Stored data

------------------------------------------------------------------------

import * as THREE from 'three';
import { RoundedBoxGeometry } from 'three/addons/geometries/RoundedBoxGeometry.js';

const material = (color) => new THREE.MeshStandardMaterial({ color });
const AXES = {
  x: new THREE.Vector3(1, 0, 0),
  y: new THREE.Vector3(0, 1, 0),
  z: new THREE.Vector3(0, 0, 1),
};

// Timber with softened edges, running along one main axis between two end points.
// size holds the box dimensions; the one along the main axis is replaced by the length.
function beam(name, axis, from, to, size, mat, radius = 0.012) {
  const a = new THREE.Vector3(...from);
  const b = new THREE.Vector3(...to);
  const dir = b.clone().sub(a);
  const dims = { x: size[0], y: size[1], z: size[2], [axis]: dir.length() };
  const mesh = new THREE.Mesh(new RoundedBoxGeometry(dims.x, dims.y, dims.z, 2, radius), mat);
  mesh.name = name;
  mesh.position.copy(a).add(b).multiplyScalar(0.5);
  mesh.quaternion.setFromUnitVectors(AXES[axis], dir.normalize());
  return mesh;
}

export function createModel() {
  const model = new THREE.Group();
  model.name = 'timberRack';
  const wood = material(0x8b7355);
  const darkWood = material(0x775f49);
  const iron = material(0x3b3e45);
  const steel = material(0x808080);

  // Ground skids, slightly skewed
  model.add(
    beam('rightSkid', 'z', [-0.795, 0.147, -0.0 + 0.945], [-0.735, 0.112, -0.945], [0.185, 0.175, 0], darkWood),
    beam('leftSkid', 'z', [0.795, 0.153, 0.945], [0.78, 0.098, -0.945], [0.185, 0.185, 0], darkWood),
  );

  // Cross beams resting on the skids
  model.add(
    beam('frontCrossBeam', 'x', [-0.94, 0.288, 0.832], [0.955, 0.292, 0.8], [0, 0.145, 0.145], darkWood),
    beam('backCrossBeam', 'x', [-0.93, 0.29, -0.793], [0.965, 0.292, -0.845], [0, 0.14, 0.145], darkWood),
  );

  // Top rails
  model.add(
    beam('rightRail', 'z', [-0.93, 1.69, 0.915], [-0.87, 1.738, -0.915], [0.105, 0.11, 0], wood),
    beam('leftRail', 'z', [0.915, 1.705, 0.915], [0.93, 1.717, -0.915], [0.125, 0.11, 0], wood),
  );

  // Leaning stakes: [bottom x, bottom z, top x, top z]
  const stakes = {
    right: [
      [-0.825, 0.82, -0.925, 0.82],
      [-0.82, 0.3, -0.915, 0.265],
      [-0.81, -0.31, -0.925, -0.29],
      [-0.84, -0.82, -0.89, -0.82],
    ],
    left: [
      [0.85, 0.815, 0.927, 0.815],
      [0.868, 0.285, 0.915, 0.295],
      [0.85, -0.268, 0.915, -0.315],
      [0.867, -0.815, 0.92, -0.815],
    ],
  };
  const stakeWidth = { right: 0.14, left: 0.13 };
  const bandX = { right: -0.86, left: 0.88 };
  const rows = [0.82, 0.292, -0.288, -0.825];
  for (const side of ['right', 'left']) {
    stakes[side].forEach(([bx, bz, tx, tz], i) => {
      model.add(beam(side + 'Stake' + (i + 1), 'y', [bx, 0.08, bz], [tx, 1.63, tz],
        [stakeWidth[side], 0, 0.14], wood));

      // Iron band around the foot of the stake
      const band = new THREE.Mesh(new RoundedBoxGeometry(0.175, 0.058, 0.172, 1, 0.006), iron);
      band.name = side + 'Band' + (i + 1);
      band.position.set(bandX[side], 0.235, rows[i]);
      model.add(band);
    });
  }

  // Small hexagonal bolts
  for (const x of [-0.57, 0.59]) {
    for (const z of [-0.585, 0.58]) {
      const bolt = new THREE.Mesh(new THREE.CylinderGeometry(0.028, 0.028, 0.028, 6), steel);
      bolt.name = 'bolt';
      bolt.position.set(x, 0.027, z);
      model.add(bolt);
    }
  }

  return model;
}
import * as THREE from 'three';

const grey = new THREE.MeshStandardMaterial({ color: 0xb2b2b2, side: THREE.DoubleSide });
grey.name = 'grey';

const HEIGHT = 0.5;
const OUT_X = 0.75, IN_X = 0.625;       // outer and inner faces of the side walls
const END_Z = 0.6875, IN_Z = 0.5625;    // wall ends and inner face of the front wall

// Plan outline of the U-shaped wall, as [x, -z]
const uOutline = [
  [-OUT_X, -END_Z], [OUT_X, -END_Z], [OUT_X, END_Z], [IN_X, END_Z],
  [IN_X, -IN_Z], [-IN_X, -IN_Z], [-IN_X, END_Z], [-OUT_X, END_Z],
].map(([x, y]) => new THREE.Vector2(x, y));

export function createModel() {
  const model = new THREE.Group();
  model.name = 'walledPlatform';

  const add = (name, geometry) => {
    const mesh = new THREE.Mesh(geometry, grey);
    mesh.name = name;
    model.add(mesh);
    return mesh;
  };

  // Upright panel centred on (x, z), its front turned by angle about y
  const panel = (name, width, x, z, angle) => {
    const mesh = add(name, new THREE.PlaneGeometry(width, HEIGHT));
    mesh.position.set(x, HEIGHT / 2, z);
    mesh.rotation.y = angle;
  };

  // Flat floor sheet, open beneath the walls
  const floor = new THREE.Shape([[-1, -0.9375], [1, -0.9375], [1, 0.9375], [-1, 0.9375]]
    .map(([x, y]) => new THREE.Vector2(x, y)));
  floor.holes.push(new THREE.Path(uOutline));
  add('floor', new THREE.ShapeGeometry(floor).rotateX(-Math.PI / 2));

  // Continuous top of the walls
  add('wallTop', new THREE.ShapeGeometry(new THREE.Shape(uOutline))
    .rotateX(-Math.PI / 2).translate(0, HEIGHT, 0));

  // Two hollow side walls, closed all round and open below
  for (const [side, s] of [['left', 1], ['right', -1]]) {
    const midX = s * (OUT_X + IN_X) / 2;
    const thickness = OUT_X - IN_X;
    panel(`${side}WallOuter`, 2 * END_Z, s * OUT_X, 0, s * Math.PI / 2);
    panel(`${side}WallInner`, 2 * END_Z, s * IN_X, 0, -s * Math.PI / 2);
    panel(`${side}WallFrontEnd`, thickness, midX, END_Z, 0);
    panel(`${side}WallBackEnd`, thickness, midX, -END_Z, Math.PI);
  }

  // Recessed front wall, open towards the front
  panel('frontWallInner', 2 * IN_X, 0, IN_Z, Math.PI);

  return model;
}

------------------------------------------------------------------------

# [What to do]
From the records above, reproduce exactly the lines from the one with "-0.86, left: 0.88" to the one with "band.name = side + 'Band' + (i + 1);", both included, and no others.

# [Solution to this exercise]
  const bandX = { right: -0.86, left: 0.88 };
  const rows = [0.82, 0.292, -0.288, -0.825];
  for (const side of ['right', 'left']) {
    stakes[side].forEach(([bx, bz, tx, tz], i) => {
      model.add(beam(side + 'Stake' + (i + 1), 'y', [bx, 0.08, bz], [tx, 1.63, tz],
        [stakeWidth[side], 0, 0.14], wood));

      // Iron band around the foot of the stake
      const band = new THREE.Mesh(new RoundedBoxGeometry(0.175, 0.058, 0.172, 1, 0.006), iron);
      band.name = side + 'Band' + (i + 1);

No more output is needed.